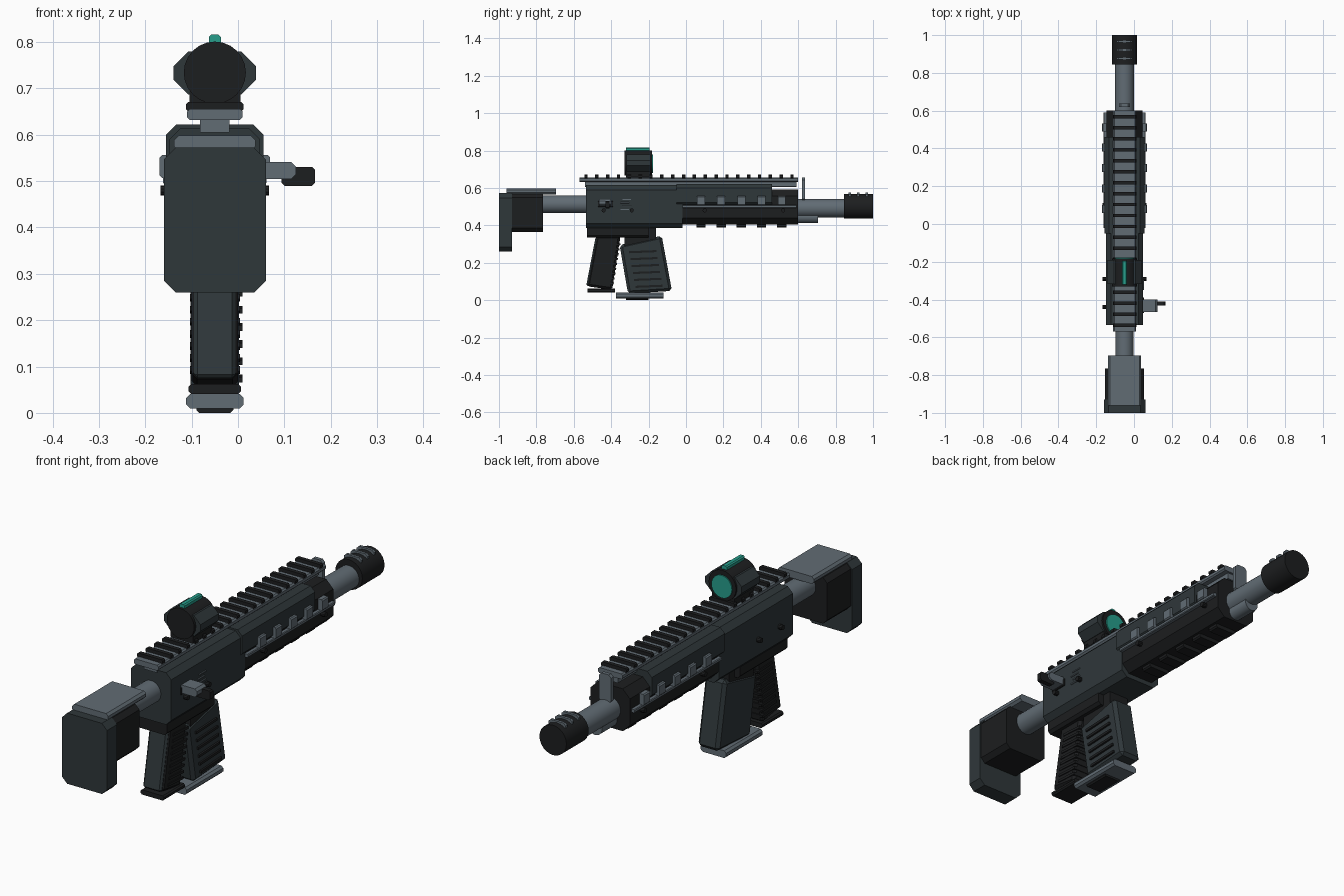
import bpy
import bmesh
import math
from mathutils import Matrix, Vector

if "Cube" in bpy.data.objects:
    bpy.data.objects.remove(bpy.data.objects["Cube"], do_unlink=True)

CX = -0.05  # lateral centre line of the body


def material(name, rgb):
    m = bpy.data.materials.new(name)
    m.use_nodes = True
    m.diffuse_color = (*rgb, 1)
    m.node_tree.nodes["Principled BSDF"].inputs["Base Color"].default_value = (*rgb, 1)
    return m


BODY = material("gunmetal", (0.028, 0.038, 0.042))
BLACK = material("black_polymer", (0.012, 0.013, 0.014))
STEEL = material("steel", (0.12, 0.15, 0.175))
TEAL = material("teal_glass", (0.02, 0.34, 0.26))


def finish(name, bm, mat, smooth=False):
    bmesh.ops.recalc_face_normals(bm, faces=bm.faces)
    mesh = bpy.data.meshes.new(name)
    bm.to_mesh(mesh)
    bm.free()
    mesh.materials.append(mat)
    ob = bpy.data.objects.new(name, mesh)
    bpy.context.collection.objects.link(ob)
    if smooth:
        bpy.ops.object.select_all(action="DESELECT")
        bpy.context.view_layer.objects.active = ob
        ob.select_set(True)
        bpy.ops.object.shade_smooth_by_angle(angle=math.radians(35))
    return ob


def extrude(name, points, offset, mat):
    """Close a planar outline and extrude it by a vector."""
    bm = bmesh.new()
    face = bm.faces.new([bm.verts.new(p) for p in points])
    new = bmesh.ops.extrude_face_region(bm, geom=[face])["geom"]
    verts = [v for v in new if isinstance(v, bmesh.types.BMVert)]
    bmesh.ops.translate(bm, vec=offset, verts=verts)
    return finish(name, bm, mat)


def prism(name, y0, y1, z0, z1, half, cut, mat, cx=CX):
    """Chamfered rectangle in xz, extruded along y."""
    zc, h = (z0 + z1) / 2, (z1 - z0) / 2
    corner = [(half, h - cut), (half - cut, h)]
    ring = corner + [(-x, z) for x, z in reversed(corner)]
    ring += [(-x, -z) for x, z in ring]
    return extrude(name, [(cx + x, y0, zc + z) for x, z in ring], (0, y1 - y0, 0), mat)


def side_profile(name, outline, half, mat, bevel=0.0):
    """Outline in yz, extruded symmetrically across the centre line."""
    ob = extrude(name, [(CX - half, y, z) for y, z in outline], (2 * half, 0, 0), mat)
    if bevel:
        mod = ob.modifiers.new("chamfer", "BEVEL")
        mod.width, mod.segments = bevel, 1
    return ob


def tube(name, start, end, radius, mat, sides=24):
    a, b = Vector(start), Vector(end)
    turn = (b - a).to_track_quat("Z", "Y").to_matrix().to_4x4()
    bm = bmesh.new()
    bmesh.ops.create_cone(bm, cap_ends=True, segments=sides, radius1=radius, radius2=radius,
                          depth=(b - a).length, matrix=Matrix.Translation((a + b) / 2) @ turn)
    return finish(name, bm, mat, True)


def along_y(name, y0, y1, z, radius, mat):
    return tube(name, (CX, y0, z), (CX, y1, z), radius, mat)


# Stock
prism("butt_pad", -1.0, -0.93, 0.26, 0.572, 0.11, 0.025, BODY)
prism("stock_body", -0.935, -0.765, 0.365, 0.568, 0.104, 0.02, BLACK)
prism("cheek_rest", -0.96, -0.695, 0.565, 0.598, 0.088, 0.01, STEEL)
along_y("buffer_tube", -0.9, -0.5, 0.513, 0.048, STEEL)

# Receiver and handguard
prism("receiver", -0.535, -0.02, 0.385, 0.615, 0.098, 0.025, BODY)
prism("lower_receiver", -0.53, -0.2, 0.335, 0.42, 0.075, 0.012, BLACK)
prism("handguard", -0.025, 0.6, 0.405, 0.592, 0.096, 0.035, BLACK)
prism("handguard_cover", -0.05, 0.46, 0.5, 0.622, 0.105, 0.022, BODY)

# Handguard lugs, side strips and underside ribs
for i in range(5):
    y = 0.08 + 0.108 * i
    prism(f"underside_rib_{i}", y - 0.025, y + 0.025, 0.388, 0.42, 0.05, 0.006, BLACK)
    for side, s in (("left", 1), ("right", -1)):
        prism(f"{side}_lug_{i}", y - 0.021, y + 0.021, 0.507, 0.556, 0.014, 0.005,
              STEEL, CX + s * 0.105)
for side, s in (("left", 1), ("right", -1)):
    prism(f"{side}_strip", -0.02, 0.59, 0.494, 0.509, 0.012, 0.003, STEEL, CX + s * 0.1)
    for i, y in enumerate((-0.44, -0.29, 0.1, 0.52)):
        tube(f"{side}_pin_{i}", (CX + s * 0.08, y, 0.48), (CX + s * 0.117, y, 0.48),
             0.011, BLACK, 10)

# Top rail
prism("rail_stem", -0.54, 0.59, 0.605, 0.64, 0.032, 0.002, STEEL)
prism("rail", -0.57, 0.6, 0.632, 0.656, 0.06, 0.006, STEEL)
for i in range(20):
    y = -0.535 + 0.058 * i
    prism(f"rail_tooth_{i}", y - 0.009, y + 0.009, 0.65, 0.671, 0.062, 0.005, BLACK)

# Charging handle and ejection vents
prism("charging_handle", -0.465, -0.4, 0.505, 0.541, 0.045, 0.01, STEEL, 0.08)
prism("charging_knob", -0.431, -0.409, 0.49, 0.531, 0.036, 0.006, BLACK, 0.13)
prism("ejection_plate", -0.47, -0.39, 0.498, 0.53, 0.008, 0.002, BLACK, 0.045)
for i in range(4):
    z = 0.482 + 0.018 * i
    shift = 0.01 * (i % 2)
    prism(f"vent_{i}", -0.35 + shift, -0.305 + shift, z, z + 0.006, 0.004, 0.001, STEEL, 0.048)

# Barrel, gas tube, front sight and muzzle
along_y("barrel", 0.55, 0.87, 0.492, 0.05, STEEL)
along_y("gas_tube", 0.55, 0.705, 0.445, 0.033, STEEL)
prism("front_sight", 0.62, 0.637, 0.53, 0.656, 0.03, 0.012, STEEL)
along_y("muzzle", 0.845, 1.0, 0.502, 0.066, BLACK)
for i in range(3):
    y = 0.87 + 0.045 * i
    prism(f"muzzle_rib_{i}", y, y + 0.012, 0.545, 0.575, 0.042, 0.01, STEEL)

# Pistol grip with wrapped ribs
side_profile("grip", [(-0.48, 0.345), (-0.35, 0.345), (-0.395, 0.055), (-0.53, 0.075)],
             0.05, BLACK, 0.012)
side_profile("grip_backstrap", [(-0.484, 0.335), (-0.455, 0.335), (-0.505, 0.075), (-0.534, 0.075)],
             0.045, BODY, 0.008)
for i in range(9):
    z = 0.09 + 0.026 * i
    y = -0.448 + 0.17 * (z - 0.075)
    side_profile(f"grip_rib_{i}", [(y - 0.045, z), (y + 0.058, z - 0.006),
                                   (y + 0.06, z + 0.005), (y - 0.043, z + 0.011)], 0.054, BLACK)
prism("grip_cap", -0.527, -0.38, 0.041, 0.062, 0.057, 0.006, BLACK)

# Magazine with ribs on one face
side_profile("magazine", [(-0.355, 0.295), (-0.13, 0.345), (-0.075, 0.05), (-0.31, 0.035)],
             0.052, BODY, 0.014)
prism("magazine_neck", -0.33, -0.16, 0.28, 0.4, 0.048, 0.006, BLACK)
for i in range(6):
    z = 0.072 + 0.037 * i
    y = -0.195 - 0.18 * (z - 0.07)
    extrude(f"magazine_rib_{i}", [(-0.005, y - 0.075, z - 0.006), (-0.005, y + 0.07, z),
                                  (-0.005, y + 0.07, z + 0.011), (-0.005, y - 0.075, z + 0.005)],
            (0.015, 0, 0), BLACK)
prism("magazine_base", -0.375, -0.12, 0.009, 0.041, 0.062, 0.009, STEEL)
prism("magazine_catch", -0.32, -0.2, 0.0, 0.015, 0.04, 0.006, BLACK)

# Optic
prism("optic_mount", -0.32, -0.19, 0.65, 0.7, 0.055, 0.008, BLACK)
prism("optic_shell", -0.318, -0.19, 0.687, 0.78, 0.089, 0.032, BODY)
along_y("optic_tube", -0.33, -0.182, 0.734, 0.067, BLACK)
along_y("optic_lens", -0.2, -0.177, 0.73, 0.05, TEAL)
prism("optic_light_strip", -0.32, -0.195, 0.79, 0.816, 0.013, 0.005, TEAL)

• • • • •

What needs to be done — Reproduce the lines above, beginning at the line with "y, 0.48), (CX" and stopping after the line with "shift = 0.01 * (i % 2)", exactly as they are.

Solution for this task —
        tube(f"{side}_pin_{i}", (CX + s * 0.08, y, 0.48), (CX + s * 0.117, y, 0.48),
             0.011, BLACK, 10)

# Top rail
prism("rail_stem", -0.54, 0.59, 0.605, 0.64, 0.032, 0.002, STEEL)
prism("rail", -0.57, 0.6, 0.632, 0.656, 0.06, 0.006, STEEL)
for i in range(20):
    y = -0.535 + 0.058 * i
    prism(f"rail_tooth_{i}", y - 0.009, y + 0.009, 0.65, 0.671, 0.062, 0.005, BLACK)

# Charging handle and ejection vents
prism("charging_handle", -0.465, -0.4, 0.505, 0.541, 0.045, 0.01, STEEL, 0.08)
prism("charging_knob", -0.431, -0.409, 0.49, 0.531, 0.036, 0.006, BLACK, 0.13)
prism("ejection_plate", -0.47, -0.39, 0.498, 0.53, 0.008, 0.002, BLACK, 0.045)
for i in range(4):
    z = 0.482 + 0.018 * i
    shift = 0.01 * (i % 2)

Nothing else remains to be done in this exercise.